MILAN (Reuters) – Italian banks have backed a 720 million euro rescue plan for rival Carige that will hand control of the Genoa-based bank to U.S. asset manager BlackRock, the head of a banking fund said on Monday.
Carige was placed under special administration by the European Central Bank at the start of the year after Italy’s Malacalza family, the lender’s top shareholder, blocked a proposed cash call, derailing an industry-financed rescue.
Italian banks bought a 320 million euro hybrid bond issued by Carige in November to beef up its capital reserves. The investment was carried out through the voluntary-contribution arm of Italy’s FITD depositor protection fund.
Speaking to reporters on Monday after a meeting of the voluntary scheme’s steering committee, FITD chairman Salvatore Maccarone said banks were set to convert 313 million euros worth of the hybrid bond into equity, giving them a roughly 43 percent stake in Carige.
The debt-to-equity conversion is expected to receive final approval at an FITD general meeting on May 14, he said, adding the whole rescue plan, which includes the issue of further additional shares, would then be presented to the European Central Bank on May 17.
“It’s a deal which we believe will solve (Carige’s) problems once and for all,” Maccarone said.
The exact size of BlackRock’s investment is not yet known but it will cover the remainder of the new share issue apart from a small amount which will be available to current shareholders.
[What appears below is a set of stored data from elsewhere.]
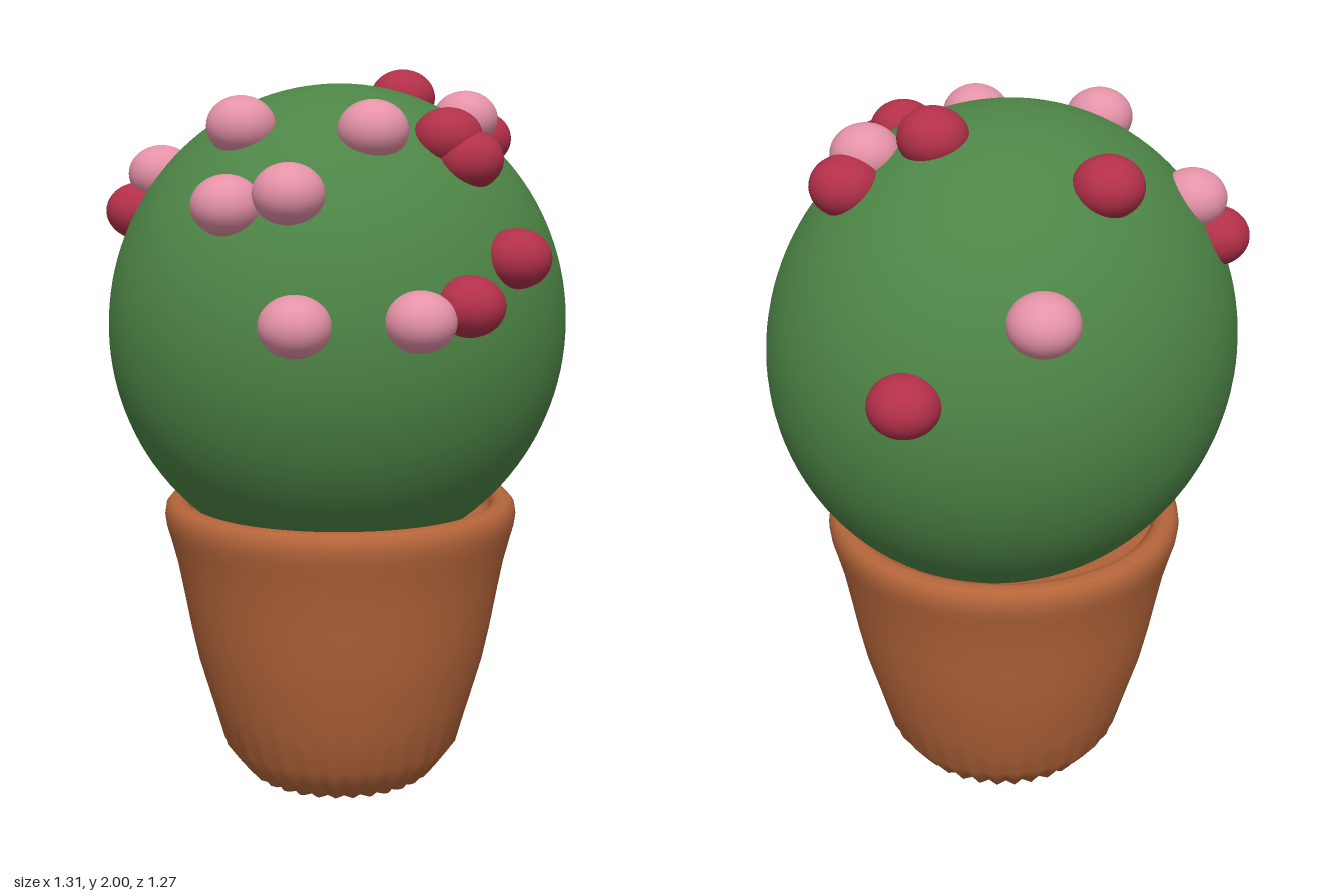
import * as THREE from 'three';
import { mergeVertices } from 'three/addons/utils/BufferGeometryUtils.js';

const CX = -0.005, CZ = -0.04; // shared axis of pot and cactus

const mat = (color) => new THREE.MeshStandardMaterial({ color });

// Turned pot with a rolled rim and fine flutes pinched in around the foot
function createPot(material) {
  const profile = [
    [0, 0.003], [0.12, 0.006], [0.2, 0.014], [0.235, 0.019], [0.255, 0.03], [0.29, 0.07], [0.335, 0.125],
    [0.372, 0.25], [0.405, 0.365], [0.425, 0.46], [0.443, 0.56], [0.46, 0.65], [0.478, 0.72],
    [0.488, 0.755], [0.492, 0.785], [0.488, 0.81], [0.475, 0.826], [0.455, 0.832],
    [0.435, 0.826], [0.42, 0.81], [0.41, 0.76], [0, 0.75],
  ].map(([r, y]) => new THREE.Vector2(r, y));
  let geo = new THREE.LatheGeometry(profile, 128);
  const p = geo.attributes.position;
  for (let i = 0; i < p.count; i++) {
    const x = p.getX(i), y = p.getY(i), z = p.getZ(i);
    const r = Math.hypot(x, z);
    const fade = Math.max(0, 1 - Math.abs(r - 0.26) / 0.1) * (y < 0.2 ? 1 : 0);
    const wave = Math.cos(Math.atan2(z, x) * 32) * 0.007 * fade;
    const s = 1 + wave / Math.max(r, 0.1);
    p.setXYZ(i, x * s, y - wave * 0.5, z * s);
  }
  geo.deleteAttribute('uv');
  geo.deleteAttribute('normal');
  geo = mergeVertices(geo, 1e-4);
  geo.computeVertexNormals();
  const pot = new THREE.Mesh(geo, material);
  pot.name = 'pot';
  pot.position.set(CX, 0, CZ);
  return pot;
}

// Slightly squashed buds sitting half sunk in the cactus, listed as centres
function createBuds(name, material, centres) {
  const group = new THREE.Group();
  group.name = name;
  const geo = new THREE.SphereGeometry(1, 32, 20);
  for (const [x, y, z] of centres) {
    const bud = new THREE.Mesh(geo, material);
    bud.name = 'bud';
    bud.position.set(x, y, z);
    bud.scale.set(0.09, 0.077, 0.09);
    group.add(bud);
  }
  return group;
}

export function createModel() {
  const model = new THREE.Group();
  model.name = 'pottedCactus';

  model.add(createPot(mat(0xb5653a)));

  // Cactus body, a little narrower front to back
  const body = new THREE.Mesh(new THREE.SphereGeometry(1, 96, 64), mat(0x4d8546));
  body.name = 'cactusBody';
  body.position.set(CX, 1.31, CZ);
  body.scale.set(0.65, 0.65, 0.595);
  model.add(body);

  model.add(createBuds('pinkBuds', mat(0xe592a8), [
    [0.29, 1.605, -0.515], [-0.37, 1.72, -0.355], [0.315, 1.865, 0.12],
    [-0.385, 1.85, 0.01], [-0.53, 1.66, 0.13], [-0.44, 1.69, 0.26],
    [-0.5, 1.38, 0.35], [-0.18, 1.84, 0.28], [-0.24, 1.385, 0.515],
  ]));
  model.add(createBuds('redBuds', mat(0xb23049), [
    [-0.415, 1.62, -0.4], [-0.02, 1.84, -0.4], [0.22, 1.923, -0.03],
    [0.403, 1.81, 0.09], [0.562, 1.415, -0.33], [-0.1, 1.415, 0.545],
    [0.09, 1.52, 0.525], [0.02, 1.82, 0.345], [0.05, 1.765, 0.39],
  ]));
  return model;
}
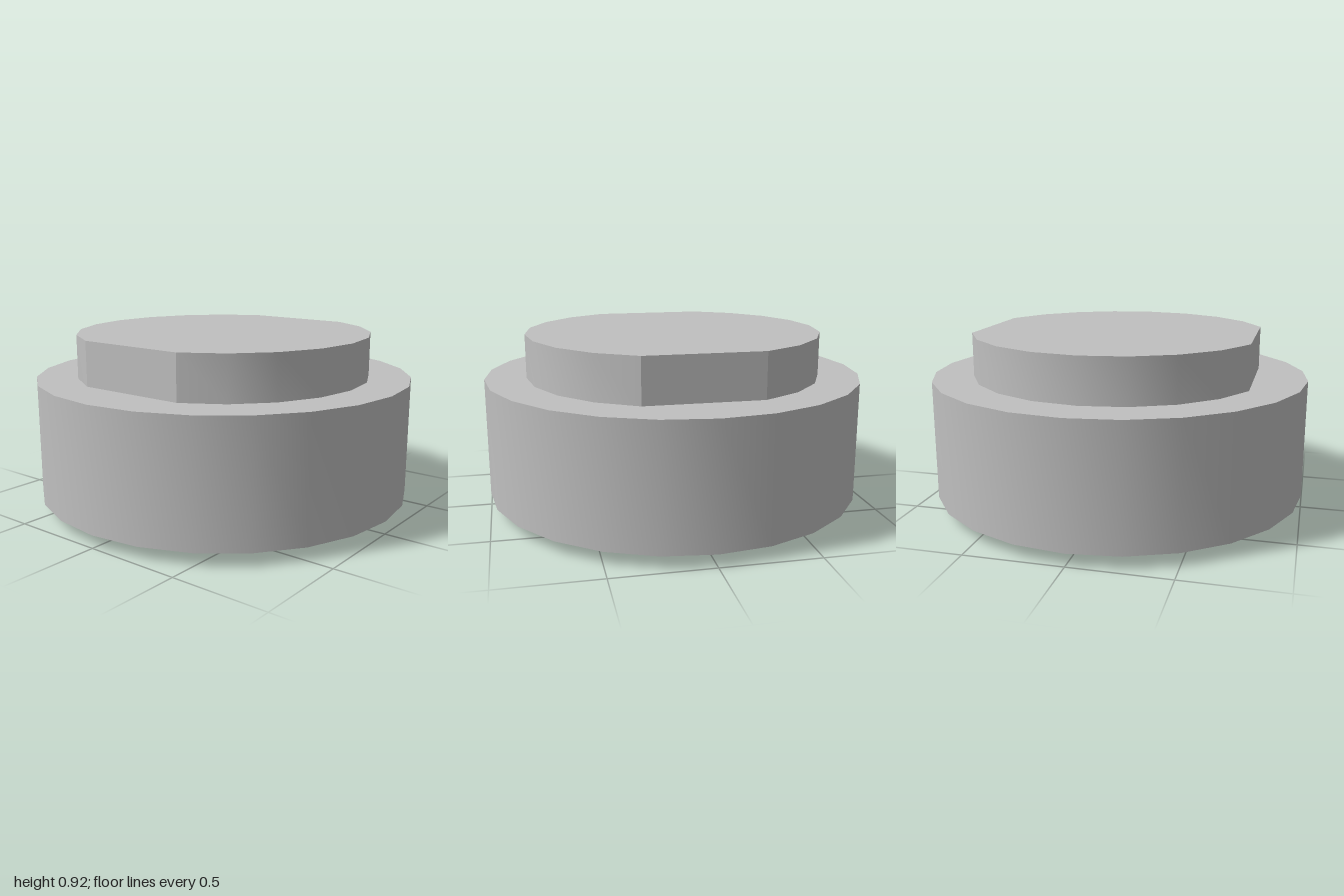
import * as THREE from 'three';
import { toCreasedNormals } from 'three/addons/utils/BufferGeometryUtils.js';

const CREASE = 0.5;

export function createModel() {
  const model = new THREE.Group();
  const grey = new THREE.MeshStandardMaterial({ color: 0xc0c0c0 });
  grey.name = 'grey';

  const add = (name, geometry) => {
    const mesh = new THREE.Mesh(toCreasedNormals(geometry, CREASE), grey);
    mesh.name = name;
    model.add(mesh);
    return mesh;
  };
  // Extrude a plan outline upwards from y0 to y1
  const slab = (shape, y0, y1) =>
    new THREE.ExtrudeGeometry(shape, { depth: y1 - y0, bevelEnabled: false, curveSegments: 16 })
      .rotateX(-Math.PI / 2).translate(0, y0, 0);

  // Main drum, with a shallow pocket underneath for the mounting plate
  const profile = [[0, 0.135], [0.46, 0.135], [0.46, 0.065], [1, 0.065], [1, 0.69], [0, 0.69]];
  add('drum', new THREE.LatheGeometry(profile.map(([r, y]) => new THREE.Vector2(r, y)), 24));

  // Raised cap with a flat at front and back
  const cap = [];
  const half = Math.atan2(0.725, 0.295);
  for (const start of [0, Math.PI]) {
    for (let i = -4; i <= 4; i++) {
      const a = start + (half * i) / 4;
      cap.push(new THREE.Vector2(0.783 * Math.cos(a), 0.783 * Math.sin(a)));
    }
  }
  add('cap', slab(new THREE.Shape(cap), 0.69, 0.92));

  // Mounting plate: centre bore, nine small holes and three pin sockets
  const plate = new THREE.Shape().absarc(0, 0, 0.477, 0, Math.PI * 2, false);
  const hole = (x, y, r) => plate.holes.push(new THREE.Path().absarc(x, y, r, 0, Math.PI * 2, true));
  hole(0, 0, 0.23);
  for (let k = 0; k < 12; k++) {
    const a = (k * Math.PI) / 6;
    const isPin = k % 4 === 3;
    const r = isPin ? 0.325 : 0.302;
    const x = r * Math.cos(a), y = r * Math.sin(a);
    hole(x, y, isPin ? 0.06 : 0.032);
    if (isPin) {
      add('pin', new THREE.CylinderGeometry(0.041, 0.041, 0.135, 16)).position.set(x, 0.0675, -y);
    }
  }
  add('mountingPlate', slab(plate, 0.055, 0.135));

  return model;
}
BlackRock will take operational control and name a new chief executive, Maccarone said.
The deal needs to be approved by Carige’s shareholders, meaning the position of the Malacalza family, which holds a 27.6 percent stake, will be key.
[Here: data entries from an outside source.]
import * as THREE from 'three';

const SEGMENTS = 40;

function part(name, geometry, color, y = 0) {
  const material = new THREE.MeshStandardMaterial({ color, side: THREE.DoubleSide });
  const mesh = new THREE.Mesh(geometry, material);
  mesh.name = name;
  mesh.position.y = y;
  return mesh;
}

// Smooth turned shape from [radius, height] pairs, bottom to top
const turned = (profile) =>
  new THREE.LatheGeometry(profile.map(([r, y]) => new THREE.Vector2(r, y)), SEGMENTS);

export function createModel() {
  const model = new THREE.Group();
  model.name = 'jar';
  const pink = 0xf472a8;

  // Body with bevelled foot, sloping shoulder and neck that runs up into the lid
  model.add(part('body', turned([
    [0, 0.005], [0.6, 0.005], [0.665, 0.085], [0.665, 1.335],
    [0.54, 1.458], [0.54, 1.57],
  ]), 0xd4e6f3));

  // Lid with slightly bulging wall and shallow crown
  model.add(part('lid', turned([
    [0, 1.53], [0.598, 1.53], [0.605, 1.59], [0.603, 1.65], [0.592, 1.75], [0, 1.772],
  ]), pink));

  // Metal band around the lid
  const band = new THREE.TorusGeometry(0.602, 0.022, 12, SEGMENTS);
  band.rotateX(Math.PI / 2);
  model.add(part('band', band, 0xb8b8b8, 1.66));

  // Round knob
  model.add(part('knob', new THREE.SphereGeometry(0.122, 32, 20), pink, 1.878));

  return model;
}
A shareholder meeting to vote on the plan is expected to take place in June or July, trade union FABI said in a statement after a meeting with the bank’s special administrators.
The union said the cash call should take place after the summer and that no additional job cuts were planned beyond the 1,250 cuts already announced in February.
The family of steel billionaires will see its holding heavily diluted, even if it buys into the portion of the cash call reserved for current shareholders.
The Malacalzas have invested more than 400 million euros in Carige since 2015, although their stake was worth just 23 million euros when the bank was placed under special administration and trading in the stock halted.
The government has earmarked up to 1 billion euros to buy Carige shares and stands ready to step in should a private investor fail to seal a deal.
State-owned soured loan vehicle SGA will take on the bank’s bad loans under the plan.
“The overall deal has a number of pieces that must fall into place”, Maccarone said, including BlackRock being granted a waiver from a regulatory obligation to launch a full takeover bid for the bank.
Carige has been laid low by years of mismanagement and an excessive exposure to the depressed economy of the northwestern Liguria region.
(Reporting by Andrea Mandala, writing by Valentina Za; Editing by Kirsten Donovan and Jane Merriman)